“Why won’t he fall asleep?”

“He’s too tired to fall asleep.”


For me, the “I’m so tired but instead of sleeping I’m going to scream and cry and throw things and/or bite you” phenomenon is one of the most confounding realities of parenting.

It makes no sense. 

If you’re tired, fall asleep.

If you are having trouble falling asleep, close your eyes and be quiet and pretend to sleep.

If all else fails, count sheep or try to pray and chances are you’ll just fall asleep.

Generally, sleep is a pretty great thing and I’m pretty great at doing it so I’m pretty unsure why those kids of ours won’t sleep.

Rest is also a pretty great thing. Sleep is a part of rest, but so are quiet, solitude, contemplation, and prayer. God’s good and sacred vision for human flourishing involved a regular rhythm of rest (daily and weekly in addition to times of festival and celebration throughout the year). Rest is an invitation into the fullness of life. In the Scriptures, I think rest is framed as a command not because it is another hoop to jump through, but because rest is a critical component of our humanity. In the beginning, God created humans and not robots, and (even though I have a healthy respect for robots) this was a very good thing.

But a recent week I spent with my family in the wilderness of Yosemite gave me a glimpse of why tired kids won’t sleep. Even in the midst of the beautiful wilderness I had trouble surrendering to the soulful rest I knew I needed.  

The mental space I inhabit most of the day is incredibly noisy. There is the hum of technology. There is music blasting through headphones or speakers. There is my digital disorganization, with notes scattered across Asana and Gmail and Evernote and Notes and Dropbox. There are the endless advertisements that pop up from every direction. 

Technology does a great job creating compulsive tendencies. When my computer is open, I’ve caught myself loading social media sites in multiple tabs at once because, in scattered moments, my muscle memory takes over, moving my fingers across my keyboard to command + t + f + slight delay for Chrome to autofill + return. Throughout the day, my hand instinctually reaches toward my front pocket where I often keep my phone. 

Last week, in the meadows of Yosemite outside of the range of cell service, the hum of technology was silenced as soon as we arrived at our campsite but my compulsion towards noise did not diminish so quickly. Even after entering quiet, the muscle memory, the digital allure, the ghost vibrations continued.

I came to this beautiful place to rest and play with my family—to live into the divine command to experience life as a rested human being—but my mind and my muscles were constantly listening for the noisy signals of my everyday soundtrack and reaching for the dopamine device that far too often accompanies me throughout my days. 

Eventually, after a few days, I was able to surrender to the silence, but this made me consider: are there new habits or practices I can form that would allow me to enter into rest without experiencing days of digital withdrawal?

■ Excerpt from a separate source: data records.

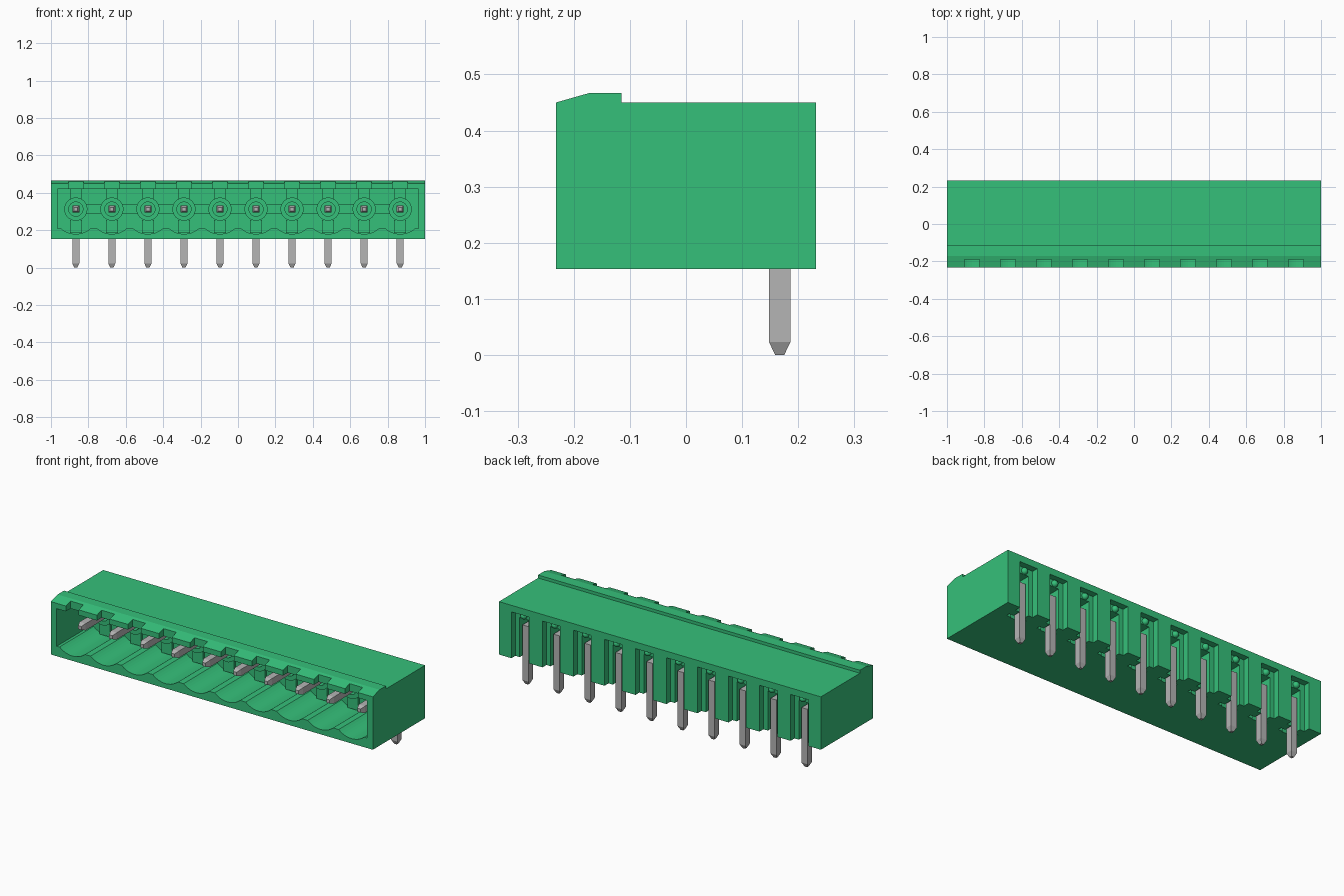
import bpy, bmesh, math
from mathutils import Vector

if "Cube" in bpy.data.objects:
    bpy.data.objects.remove(bpy.data.objects["Cube"])

PITCH = 0.1927
XS = [(i - 4.5) * PITCH for i in range(10)]
WALL_Y = 0.07


def material(name, rgb, rough):
    m = bpy.data.materials.new(name)
    m.use_nodes = True
    m.diffuse_color = (*rgb, 1)
    bsdf = m.node_tree.nodes["Principled BSDF"]
    bsdf.inputs["Base Color"].default_value = (*rgb, 1)
    bsdf.inputs["Roughness"].default_value = rough
    return m


GREEN = material("green plastic", (0.036, 0.53, 0.195), 0.5)
GREY = material("grey metal", (0.46, 0.46, 0.46), 0.4)


def finish(name, bm, mat, smooth=False):
    bmesh.ops.recalc_face_normals(bm, faces=bm.faces)
    me = bpy.data.meshes.new(name)
    bm.to_mesh(me)
    bm.free()
    me.materials.append(mat)
    ob = bpy.data.objects.new(name, me)
    bpy.context.collection.objects.link(ob)
    if smooth:
        activate(ob)
        bpy.ops.object.shade_smooth_by_angle(angle=math.radians(35))
    return ob


def activate(ob):
    bpy.ops.object.select_all(action='DESELECT')
    ob.select_set(True)
    bpy.context.view_layer.objects.active = ob


def prism(bm, points, offset):
    face = bm.faces.new([bm.verts.new(p) for p in points])
    ext = bmesh.ops.extrude_face_region(bm, geom=[face], use_keep_orig=True)
    verts = [g for g in ext["geom"] if isinstance(g, bmesh.types.BMVert)]
    bmesh.ops.translate(bm, verts=verts, vec=offset)


def box(bm, x0, x1, y0, y1, z0, z1):
    prism(bm, [(x0, y0, z0), (x1, y0, z0), (x1, y1, z0), (x0, y1, z0)], (0, 0, z1 - z0))


def loft(bm, rings):
    loops = [[bm.verts.new(p) for p in ring] for ring in rings]
    for a, b in zip(loops, loops[1:]):
        for i in range(len(a)):
            j = (i + 1) % len(a)
            bm.faces.new((a[i], a[j], b[j], b[i]))
    return loops


def cut(target, name, bm):
    cutter = finish(name, bm, GREEN)
    cutter.hide_render = True
    mod = target.modifiers.new(name, 'BOOLEAN')
    mod.operation = 'DIFFERENCE'
    mod.solver = 'EXACT'
    mod.object = cutter
    activate(target)
    bpy.ops.object.modifier_apply(modifier=name)
    bpy.data.objects.remove(cutter)


def cut_boxes(target, name, hx, y0, y1, z0, z1):
    bm = bmesh.new()
    for x in XS:
        box(bm, x - hx, x + hx, y0, y1, z0, z1)
    cut(target, name, bm)


# Housing with a raised, sloped lip along the front
bm = bmesh.new()
side = [(-0.232, 0.153), (0.232, 0.153), (0.232, 0.45), (-0.115, 0.45),
        (-0.115, 0.467), (-0.172, 0.467), (-0.232, 0.45)]
prism(bm, [(-1, y, z) for y, z in side], (2, 0, 0))
housing = finish("housing", bm, GREEN)

# Front cavity with a scalloped floor: one trough below each pin
bm = bmesh.new()
outline = [(0.965, 0.42), (-0.965, 0.42), (-0.965, 0.208)]
for x in XS:
    for k in range(-6, 7):
        dx = 0.079 * k / 6
        outline.append((x + dx, 0.3 - math.sqrt(0.12 ** 2 - dx ** 2)))
outline.append((0.965, 0.208))
prism(bm, [(x, -0.3, z) for x, z in outline], (0, WALL_Y + 0.3, 0))
cut(housing, "cavity_cutter", bm)

# Keying notches in the lip, and stepped slots in the back
cut_boxes(housing, "notch_cutter", 0.04, -0.3, -0.19, 0.4, 0.5)
cut_boxes(housing, "back_recess_cutter", 0.055, 0.197, 0.3, 0.1, 0.413)
cut_boxes(housing, "pin_slot_cutter", 0.028, 0.125, 0.25, 0.1, 0.375)
cut_boxes(housing, "cross_slot_cutter", 0.055, 0.13, 0.15, 0.1, 0.18)

# Collars around the contacts on the cavity wall
bm = bmesh.new()
for x in XS:
    def circle(r, y):
        return [(x + r * math.cos(a), y, 0.313 + r * math.sin(a))
                for a in (math.tau * i / 32 for i in range(32))]
    loft(bm, [circle(0.038, WALL_Y + 0.005), circle(0.038, 0.035),
              circle(0.062, 0.035), circle(0.062, WALL_Y + 0.005)])
finish("contact_collars", bm, GREEN, True)

# Ribs between collars and above and below them
bm = bmesh.new()
for x in XS:
    for z0, z1 in ((0.185, 0.255), (0.37, 0.421)):
        box(bm, x - 0.032, x + 0.032, 0.055, WALL_Y + 0.005, z0, z1)
for a, b in zip(XS, XS[1:]):
    box(bm, a + 0.056, b - 0.056, 0.058, WALL_Y + 0.005, 0.288, 0.338)
finish("wall_ribs", bm, GREEN)

# Small round bumps above the back slots
bm = bmesh.new()
for x in XS:
    made = bmesh.ops.create_uvsphere(bm, u_segments=16, v_segments=10, radius=0.018)
    bmesh.ops.translate(bm, verts=made["verts"], vec=Vector((x, 0.2, 0.393)))
finish("back_bumps", bm, GREEN, True)

# Right-angled square contact pins with tapered ends
bm = bmesh.new()
H = 0.019
Y, Z = 0.167, 0.313
SQUARE = [(-1, -1), (1, -1), (1, 1), (-1, 1)]
for x in XS:
    def across(y, h):
        return [(x + h * u, y, Z + h * v) for u, v in SQUARE]

    def level(z, h):
        return [(x + h * u, Y + h * v, z) for u, v in SQUARE]
    mitre = [(x + H * u, Y + H * v, Z + H * v) for u, v in SQUARE]
    loops = loft(bm, [across(-0.165, 0.01), across(-0.14, H), mitre,
                      level(0.023, H), level(0, 0.008)])
    bm.faces.new(loops[0])
    bm.faces.new(loops[-1])
finish("contact_pins", bm, GREY)
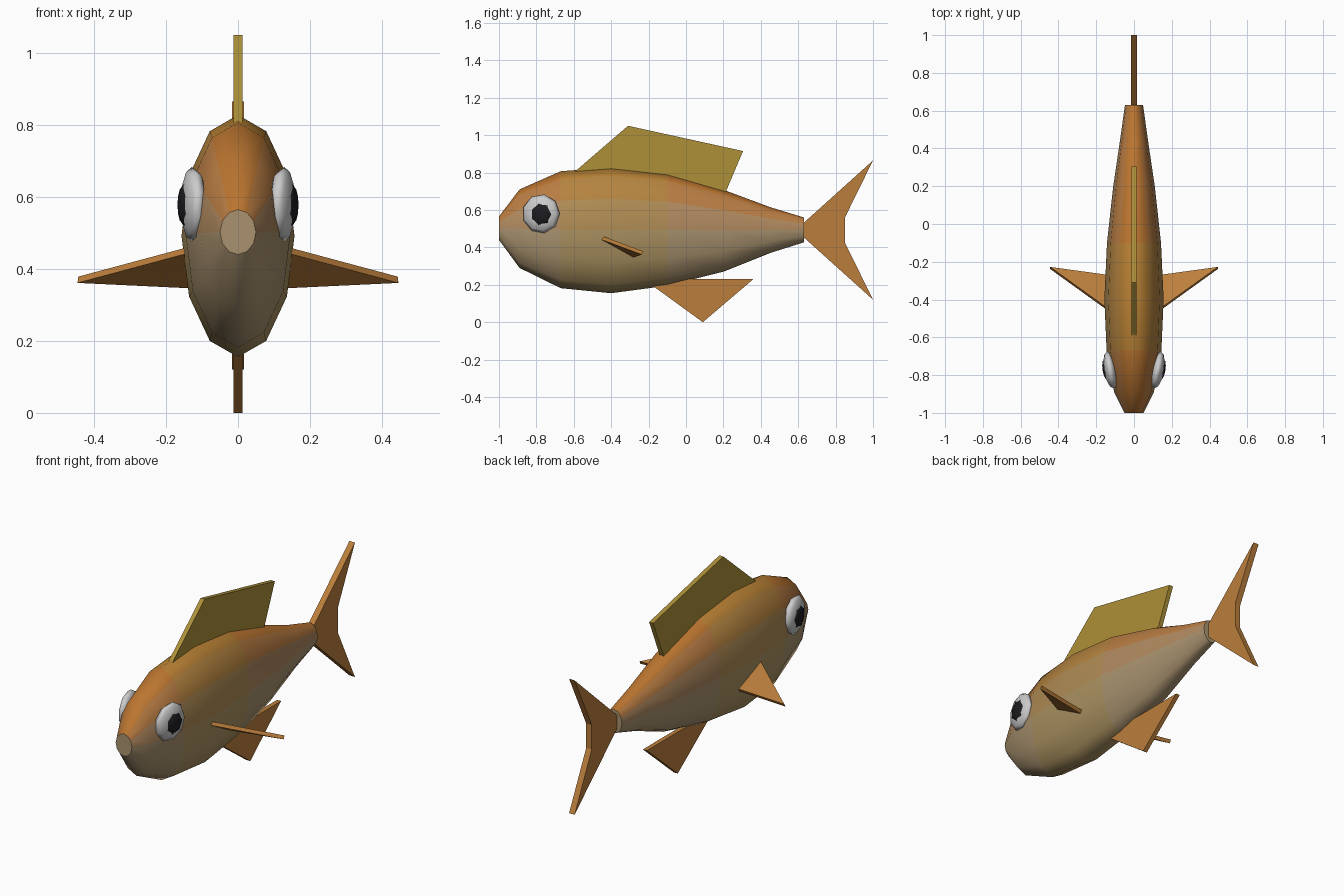
import bpy, bmesh, math
from mathutils import Vector, Matrix

if "Cube" in bpy.data.objects:
    bpy.data.objects.remove(bpy.data.objects["Cube"])

ORANGE, TAN, YELLOW = (0.50, 0.18, 0.03), (0.40, 0.29, 0.16), (0.42, 0.28, 0.04)
FIN = (0.50, 0.21, 0.045)


def material(name, rgb):
    m = bpy.data.materials.new(name)
    m.diffuse_color = (*rgb, 1)
    m.use_nodes = True
    m.node_tree.nodes["Principled BSDF"].inputs["Base Color"].default_value = m.diffuse_color
    return m


def mix(a, b, t):
    return tuple(p + (q - p) * t for p, q in zip(a, b))


def finish(name, bm, mats):
    bmesh.ops.recalc_face_normals(bm, faces=bm.faces)
    mesh = bpy.data.meshes.new(name)
    bm.to_mesh(mesh)
    bm.free()
    for m in mats:
        mesh.materials.append(m)
    ob = bpy.data.objects.new(name, mesh)
    bpy.context.collection.objects.link(ob)
    return ob


def plate(name, points, half, mat):
    """Flat polygon thickened equally to both sides."""
    pts = [Vector(p) for p in points]
    n = (pts[1] - pts[0]).cross(pts[-1] - pts[0]).normalized() * half
    bm = bmesh.new()
    a = [bm.verts.new(p + n) for p in pts]
    b = [bm.verts.new(p - n) for p in pts]
    bm.faces.new(a)
    bm.faces.new(b[::-1])
    for i in range(len(pts)):
        j = (i + 1) % len(pts)
        bm.faces.new((a[i], b[i], b[j], a[j]))
    return finish(name, bm, [mat])


# Body: twelve-sided oval rings (y, half width, bottom, top)
RINGS = [(-1.0, 0.05, 0.44, 0.565), (-0.89, 0.105, 0.29, 0.71),
         (-0.67, 0.145, 0.182, 0.807), (-0.40, 0.157, 0.155, 0.828),
         (-0.10, 0.143, 0.195, 0.795), (0.20, 0.11, 0.27, 0.708),
         (0.45, 0.073, 0.37, 0.615), (0.63, 0.048, 0.427, 0.56)]
SIDES = 12
bm = bmesh.new()
loops = []
for y, w, lo, hi in RINGS:
    loops.append([bm.verts.new((w * math.sin(math.tau * k / SIDES), y,
                                (lo + hi) / 2 + (hi - lo) / 2 * math.cos(math.tau * k / SIDES)))
                  for k in range(SIDES)])
for r in range(len(RINGS) - 1):
    for k in range(SIDES):
        j = (k + 1) % SIDES
        f = bm.faces.new((loops[r][k], loops[r][j], loops[r + 1][j], loops[r + 1][k]))
        f.smooth = True
        # colour bands fade from back to belly, yellower at mid body
        f.material_index = min(k, SIDES - 1 - k) + (6 if r in (2, 3) else 0)
for loop in (loops[0], loops[-1]):
    bm.faces.new(loop).material_index = 3
bands = [mix(ORANGE, TAN, t) for t in (0.0, 0.2, 0.65, 1, 1, 1)]
mats = [material(f"band_{i}", c) for i, c in enumerate(bands)]
mats += [material(f"yellow_band_{i}", mix(c, YELLOW, 0.35)) for i, c in enumerate(bands)]
finish("body", bm, mats)

# Fins on the centre line, as (y, z) profiles
fin_mat = material("fin_orange", FIN)
for name, half, mat, profile in [
    ("dorsal_fin", 0.0125, material("fin_yellow", YELLOW),
     [(-0.60, 0.80), (-0.31, 1.05), (0.305, 0.915), (0.21, 0.69)]),
    ("belly_fin", 0.0125, fin_mat, [(-0.227, 0.23), (0.09, 0.0), (0.36, 0.23)]),
    ("tail_fin", 0.017, fin_mat,
     [(0.60, 0.505), (1.0, 0.865), (0.85, 0.56), (0.85, 0.425), (1.0, 0.12), (0.60, 0.48)]),
]:
    plate(name, [(0, y, z) for y, z in profile], half, mat)

# Side fins and eyes, mirrored
white = material("eye_white", (0.75, 0.75, 0.75))
black = material("pupil_black", (0.012, 0.012, 0.015))


def ball(name, centre, size, segments, rings, side, mat):
    bm = bmesh.new()
    bmesh.ops.create_uvsphere(bm, u_segments=segments, v_segments=rings, radius=1)
    turn = Matrix.Rotation(math.radians(10) * -side, 4, 'Z')
    place = (Matrix.Translation(centre) @ turn @ Matrix.Diagonal((*size, 1))
             @ Matrix.Rotation(math.pi / 2, 4, 'Y'))
    bmesh.ops.transform(bm, matrix=place, verts=bm.verts)
    for f in bm.faces:
        f.smooth = True
    finish(name, bm, [mat])


for s, label in ((1, "left"), (-1, "right")):
    plate(f"{label}_side_fin",
          [(s * 0.11, -0.473, 0.460), (s * 0.445, -0.232, 0.370), (s * 0.11, -0.278, 0.354)],
          0.010, fin_mat)
    ball(f"{label}_eye", (s * 0.125, -0.775, 0.58), (0.034, 0.102, 0.105), 9, 6, s, white)
    ball(f"{label}_pupil", (s * 0.147, -0.775, 0.578), (0.019, 0.06, 0.063), 7, 6, s, black)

Here are a few practices that I’m experimenting with as I seek to live into God’s good invitation and command to enter into rest:

  • Regularly, choose analog over digital (i.e. write a postcard instead of sending a text, listen to vinyl over streaming music, binge-read the book instead of binge-watching the show/movie).
  • Daily, create distance from technology (i.e. create & protect tech-free space throughout the house, refuse the impulse to start the work day with email, leave your phone at home while taking a neighborhood walk or going on short errands).
  • Annually, plan at least one multi-day rhythm that silences the hum. Get into the woods, go to a retreat center, and wear a hole in the “airplane mode” button on your device. Shut off the technology, patiently pray through the withdrawal, and enter into the rest.

Dave Kludt lives and serves in the East Bay outside San Francisco with a group of mostly-young, all-creative, Jesus-following sojourners called Open Door as the directional leader and Pastor of Mission and Formation. He rides bikes and trains, reads and writes as much and as broadly as possible, tries to grow plants, and watches Jurassic Park.